Teen Sends Kansas Governor "You Suck" Tweets
- uploaded: Nov 29, 2011
- Hits: 12
Emma Sullivan talks to CNN's Brooke Baldwin about her tweet to Kansas Governor that said "He Sucked" for which Kansas Gov. Brownback's office demanded an apology.
Eighteen-year-old Emma Sullivan of Fairway, Kan., made national headlines Monday when Kansas Gov. Sam Brownback apologized to her on his Facebook page.
The impetus for the unusual mea culpa: a 73-character tweet and an overzealous political staffer.
During a Youth in Government field trip to the state capitol on Nov. 21, Sullivan tweeted, "Just made mean comments at gov. brownback and told him he sucked, in person #heblowsalot." The New York Times reports that Sullivan sent the tweet while "standing in the back of a crowd of about 100 students" as Brownback addressed the students. The Washington Post notes that Sullivan "didn't really say that to him â€¦ but said she sent the tweet as a joke to her friends."
Brownback's director of communication, Sherriene Jones-Sontag, somehow stumbled upon the tweet and didn't think it was very funny. She contacted event organizers to complain; word eventually reached the administration at Mission East High School in Prairie Village, Kan., and last week principal Karl Krawitz ordered Sullivan to write a letter of apology to the governor.
But citing First Amendment free speech protections, Sullivan refused to say that she was sorry.
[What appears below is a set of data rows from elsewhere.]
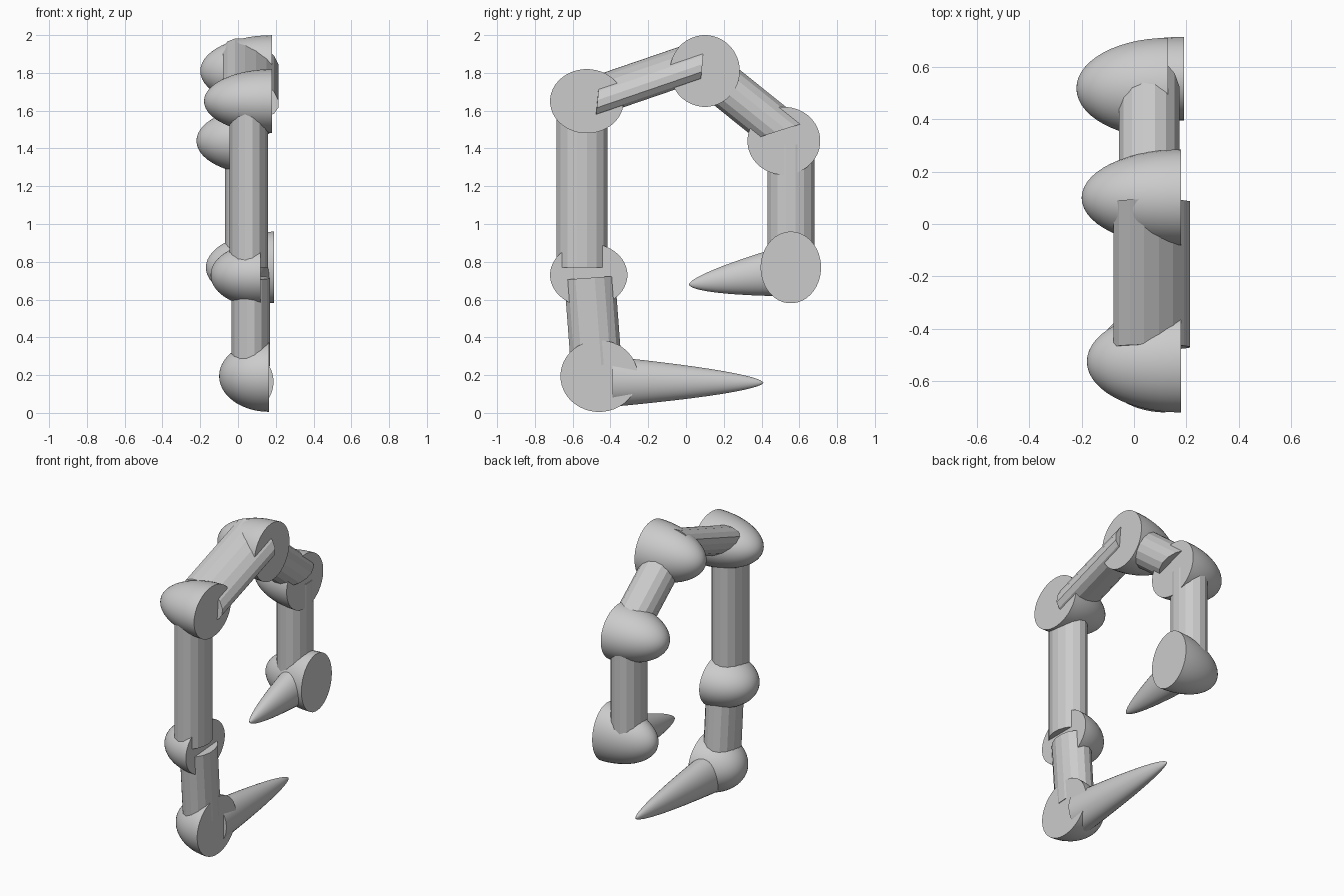
import bpy, bmesh, math
from mathutils import Vector

cube = bpy.data.objects.get("Cube")
if cube:
    bpy.data.objects.remove(cube, do_unlink=True)

grey = bpy.data.materials.new("plain_grey")
grey.use_nodes = True
COLOUR = (0.6, 0.6, 0.6, 1)
grey.diffuse_color = COLOUR
grey.node_tree.nodes["Principled BSDF"].inputs["Base Color"].default_value = COLOUR


def loft(name, stations, u, v, sides, tip=None, angle=30):
    """Join rings (centre, scale) spanned by u and v, capped or closed in a tip."""
    u, v = Vector(u), Vector(v)
    bm = bmesh.new()
    rings = []
    for centre, scale in stations:
        ring = []
        for i in range(sides):
            a = math.tau * (i + 0.5) / sides
            ring.append(bm.verts.new(Vector(centre) + scale * (u * math.cos(a) + v * math.sin(a))))
        rings.append(ring)
    for low, high in zip(rings, rings[1:]):
        for i in range(sides):
            j = (i + 1) % sides
            bm.faces.new((low[i], low[j], high[j], high[i]))
    bm.faces.new(rings[0])
    if tip is None:
        bm.faces.new(rings[-1])
    else:
        point = bm.verts.new(tip)
        for i in range(sides):
            bm.faces.new((rings[-1][i], rings[-1][(i + 1) % sides], point))
    bmesh.ops.recalc_face_normals(bm, faces=bm.faces)
    mesh = bpy.data.meshes.new(name)
    bm.to_mesh(mesh)
    bm.free()
    mesh.materials.append(grey)
    obj = bpy.data.objects.new(name, mesh)
    bpy.context.collection.objects.link(obj)
    bpy.ops.object.select_all(action='DESELECT')
    obj.select_set(True)
    bpy.context.view_layer.objects.active = obj
    if angle:
        bpy.ops.object.shade_smooth_by_angle(angle=math.radians(angle))


def dome(name, flat_x, apex_x, y, z, ry, rz):
    """Half ellipsoid joint with its flat disc facing +x."""
    steps = [math.pi / 2 * k / 14 for k in range(14)]
    stations = [((flat_x + (apex_x - flat_x) * math.sin(a), y, z), math.cos(a)) for a in steps]
    loft(name, stations, (0, ry, 0), (0, 0, rz), 40, (apex_x, y, z), 40)


def tube(name, start, end, u, v):
    loft(name, [(start, 1), (end, 1)], u, v, 16, angle=0)


def spike(name, base, tip, u, v):
    """Bowed cone with a rounded point."""
    base, tip = Vector(base), Vector(tip)
    stations = []
    for k in range(16):
        t = 1 - (1 - k / 16) ** 1.8
        stations.append((base.lerp(tip, t), (1 - t) ** 0.6))
    loft(name, stations, u, v, 32, tip, 40)


# Dome joints
dome("front_upper_joint", 0.18, -0.18, -0.525, 1.65, 0.195, 0.17)
dome("top_joint", 0.18, -0.20, 0.10, 1.81, 0.185, 0.19)
dome("back_upper_joint", 0.13, -0.22, 0.518, 1.44, 0.193, 0.18)
dome("back_lower_joint", 0.19, -0.17, 0.555, 0.77, 0.16, 0.19)
dome("front_middle_joint", 0.12, -0.145, -0.515, 0.73, 0.205, 0.168)
dome("front_lower_joint", 0.165, -0.10, -0.46, 0.195, 0.205, 0.19)

# Limb segments
tube("front_upper_limb", (0.057, -0.55, 0.77), (0.057, -0.55, 1.63), (0.104, 0, 0), (0, 0.137, 0))
tube("front_lower_limb", (0.067, -0.51, 0.715), (0.067, -0.475, 0.25), (0.104, 0, 0), (0, 0.137, 0.01))
tube("top_limb", (0.067, -0.47, 1.68), (0.067, 0.085, 1.87), (0.149, 0, -0.045), (0, 0.01, 0.105))
tube("back_upper_limb", (0.058, 0.12, 1.80), (0.058, 0.5, 1.495), (0.117, 0, 0), (0, 0.135, 0.043))
tube("back_lower_limb", (0.032, 0.555, 0.77), (0.032, 0.555, 1.42), (0.104, 0, 0), (0, 0.127, 0))

# Pointed ends
spike("foot", (0.085, -0.39, 0.165), (0.085, 0.41, 0.16), (0.103, 0, 0), (0, 0, 0.133))
spike("hand", (0.075, 0.51, 0.75), (0.075, 0.015, 0.68), (0.103, 0, 0), (0, 0, 0.133))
Local support for her right to tweet her political conscience started boiling over in the media, and so on Monday Brownback felt obligated to apologize for Jones-Sontag's actions.
Brownback's Facebook apology "regarding the tweet by Emma Sullivan" begins, "My staff overreacted to this tweet, and for that I apologize. Freedom of speech is among our most treasured freedoms." (The full text is available here.)
In addition to the governor's apology, the Kansas teen also obtained thousands of new Twitter followers. The Los Angeles Times reports, "Sullivan's followers on Twitter increased from about five dozen to more than 11,000 in days, a rate of growth that would be the envy of any celebrity; she swamped Brownback, who has his nearly 3,300 followers. She also attracted a range of support, even offers of legal help, from those who saw the battle as one about free speech."
Sulivan perceived her growing number of Twitter followers as justification for her comment, Kansas TV station KSCW reported. The new followers meant to her that people were taking her side and that she didn't need to apologize after all.
Her apparent sudden popularity and the focus on freedom of speech led others to wonder what the incident means about civility, common sense and etiquette in America.
FAIR USE NOTICE: The material on this channel is provided solely for educational and informational purposes. It may contain copyrighted material, the use of which has not been specifically authorized by the copyright owner. Infringement of copyright is not intended. The material is made available to help educate people about health related issues. It is believed that this constitutes a 'FAIR USE' of any such copyrighted material as provided for in Title 17, section 107 of the US Copyright Law. The material is distributed without profit to those who would like to use such material for research and educational purposes. FAIR USE NOTICE The use of the media material found on this channel is protected by the Fair Use Clause of the U.S. Copyright Act of 1976, which allows for the rebroadcast of copyrighted materials for the purposes of commentary, criticism, and education.